The United Nation on Friday announced that an agreement has been reached with the Ethiopian Government to allow “unimpeded, sustained and secure access” for humanitarian supplies to reach those in need across areas now under its control in Tigray.

The UN Headquarters in New York confirmed the details of the deal through its spokesperson, Stéphane Dujarric.

Dujarric said that the safe passage of aid supplies and staff also extends to the Ethiopian regions of Amhara and Afar, bordering Tigray, where fighting between federal and regional forces, has impacted around six million people during the past month.

A UN statement said until now, no supplies have been allowed into the conflict zone, which has displaced thousands, many across the border into Sudan.

UN humanitarian coordination office (OCHA) spokesperson based in Nairobi, Saviano Abreu, said earlier that the first mission to carry out a needs assessment would begin on Wednesday.

He added that the UN was committed to engaging with “all parties to the conflict” and ensuring that aid was distributed “strictly based on needs”.

Dujarric said that all aid distribution would be carried out “in compliance with the globally-agreed principles of humanity, impartiality, independence and neutrality. This includes working to ensure that people impacted by the conflict are assisted without distinction of any kind other than the urgency of their needs”.

Many Ethiopians have also been internally displaced from Tigray, seeking refuge in Afar and Amhara, and the UN needs assessment would aim to reach those affected by the conflict, added Mr. Dujarric.

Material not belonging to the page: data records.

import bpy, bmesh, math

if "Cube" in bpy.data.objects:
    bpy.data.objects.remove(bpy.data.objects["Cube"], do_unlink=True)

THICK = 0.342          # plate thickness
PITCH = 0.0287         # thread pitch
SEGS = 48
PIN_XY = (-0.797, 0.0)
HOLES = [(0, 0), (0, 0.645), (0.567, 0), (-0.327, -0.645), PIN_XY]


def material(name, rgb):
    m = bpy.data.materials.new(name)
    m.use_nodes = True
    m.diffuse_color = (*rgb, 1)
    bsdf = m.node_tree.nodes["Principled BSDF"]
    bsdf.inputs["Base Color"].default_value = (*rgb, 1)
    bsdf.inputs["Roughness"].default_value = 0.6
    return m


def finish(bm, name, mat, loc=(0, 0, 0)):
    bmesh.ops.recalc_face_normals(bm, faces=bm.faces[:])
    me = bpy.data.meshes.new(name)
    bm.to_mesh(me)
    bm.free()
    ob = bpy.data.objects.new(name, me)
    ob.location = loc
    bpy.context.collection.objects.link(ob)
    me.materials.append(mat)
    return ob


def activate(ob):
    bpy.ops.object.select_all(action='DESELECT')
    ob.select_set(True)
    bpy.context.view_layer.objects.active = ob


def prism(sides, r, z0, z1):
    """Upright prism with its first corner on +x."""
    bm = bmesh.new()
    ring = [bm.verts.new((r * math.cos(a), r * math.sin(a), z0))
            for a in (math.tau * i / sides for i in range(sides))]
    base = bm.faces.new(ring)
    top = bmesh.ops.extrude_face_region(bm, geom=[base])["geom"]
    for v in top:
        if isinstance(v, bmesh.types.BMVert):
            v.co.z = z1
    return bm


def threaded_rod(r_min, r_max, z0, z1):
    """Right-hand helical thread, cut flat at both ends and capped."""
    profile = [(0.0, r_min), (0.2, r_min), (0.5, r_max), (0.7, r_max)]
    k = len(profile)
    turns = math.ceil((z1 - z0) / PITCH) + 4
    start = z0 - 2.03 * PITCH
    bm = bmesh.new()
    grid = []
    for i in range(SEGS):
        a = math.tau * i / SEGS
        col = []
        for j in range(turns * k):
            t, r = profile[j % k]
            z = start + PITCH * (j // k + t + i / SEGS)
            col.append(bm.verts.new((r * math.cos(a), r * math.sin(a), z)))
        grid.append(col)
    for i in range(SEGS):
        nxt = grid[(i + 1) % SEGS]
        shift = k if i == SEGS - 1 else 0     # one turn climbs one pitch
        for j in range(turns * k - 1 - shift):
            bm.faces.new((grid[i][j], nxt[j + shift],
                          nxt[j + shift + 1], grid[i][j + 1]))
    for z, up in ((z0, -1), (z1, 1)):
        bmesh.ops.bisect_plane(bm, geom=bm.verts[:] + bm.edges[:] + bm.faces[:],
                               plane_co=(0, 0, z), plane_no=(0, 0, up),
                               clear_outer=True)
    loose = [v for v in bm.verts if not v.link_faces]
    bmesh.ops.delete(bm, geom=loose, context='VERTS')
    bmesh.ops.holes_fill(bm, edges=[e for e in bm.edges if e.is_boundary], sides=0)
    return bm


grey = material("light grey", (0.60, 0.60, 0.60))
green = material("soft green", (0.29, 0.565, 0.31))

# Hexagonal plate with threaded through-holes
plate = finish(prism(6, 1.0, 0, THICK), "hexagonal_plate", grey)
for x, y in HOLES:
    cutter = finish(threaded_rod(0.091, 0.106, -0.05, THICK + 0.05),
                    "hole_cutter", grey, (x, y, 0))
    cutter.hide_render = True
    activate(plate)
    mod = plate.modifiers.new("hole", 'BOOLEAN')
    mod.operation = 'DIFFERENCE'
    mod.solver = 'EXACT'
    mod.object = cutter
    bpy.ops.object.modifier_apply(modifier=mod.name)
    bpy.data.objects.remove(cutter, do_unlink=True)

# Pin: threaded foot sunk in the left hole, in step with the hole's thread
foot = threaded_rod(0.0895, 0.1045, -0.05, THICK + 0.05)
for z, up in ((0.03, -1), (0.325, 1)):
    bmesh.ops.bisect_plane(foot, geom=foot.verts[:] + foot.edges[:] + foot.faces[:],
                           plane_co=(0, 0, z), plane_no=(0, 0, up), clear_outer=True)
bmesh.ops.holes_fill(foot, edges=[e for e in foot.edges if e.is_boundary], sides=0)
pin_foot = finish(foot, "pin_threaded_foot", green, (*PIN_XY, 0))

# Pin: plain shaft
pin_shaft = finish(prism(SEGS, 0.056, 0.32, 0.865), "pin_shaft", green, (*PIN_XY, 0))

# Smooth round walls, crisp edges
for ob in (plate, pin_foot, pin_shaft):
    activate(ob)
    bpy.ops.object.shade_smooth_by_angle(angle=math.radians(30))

On Monday, the UN refugee agency (UNHCR) appealed to Ethiopia for urgent access to assist around 96,000 Eritrean refugees in Tigray camps, who it was estimated had essentially run out of food.

Spokesperson in Geneva, Babar Baloch, said concerns were growing “by the hour, with hunger and malnutrition a real danger”.

Communications to the Tigray region continue to be severed, along with transportation routes, and the Ethiopian Prime Minister, Abiy Ahmed, has reportedly rejected dialogue with Tigray’s regional leaders who are said to be on the run, after the regional capital was entered by federal forces last weekend.

The UN estimates that some two million are now in need of assistance in and around Tigray and some one million have been displaced by the fighting, including more than 45,000 who have fled across the border into Sudan.

Join our newsletter

Continue Reading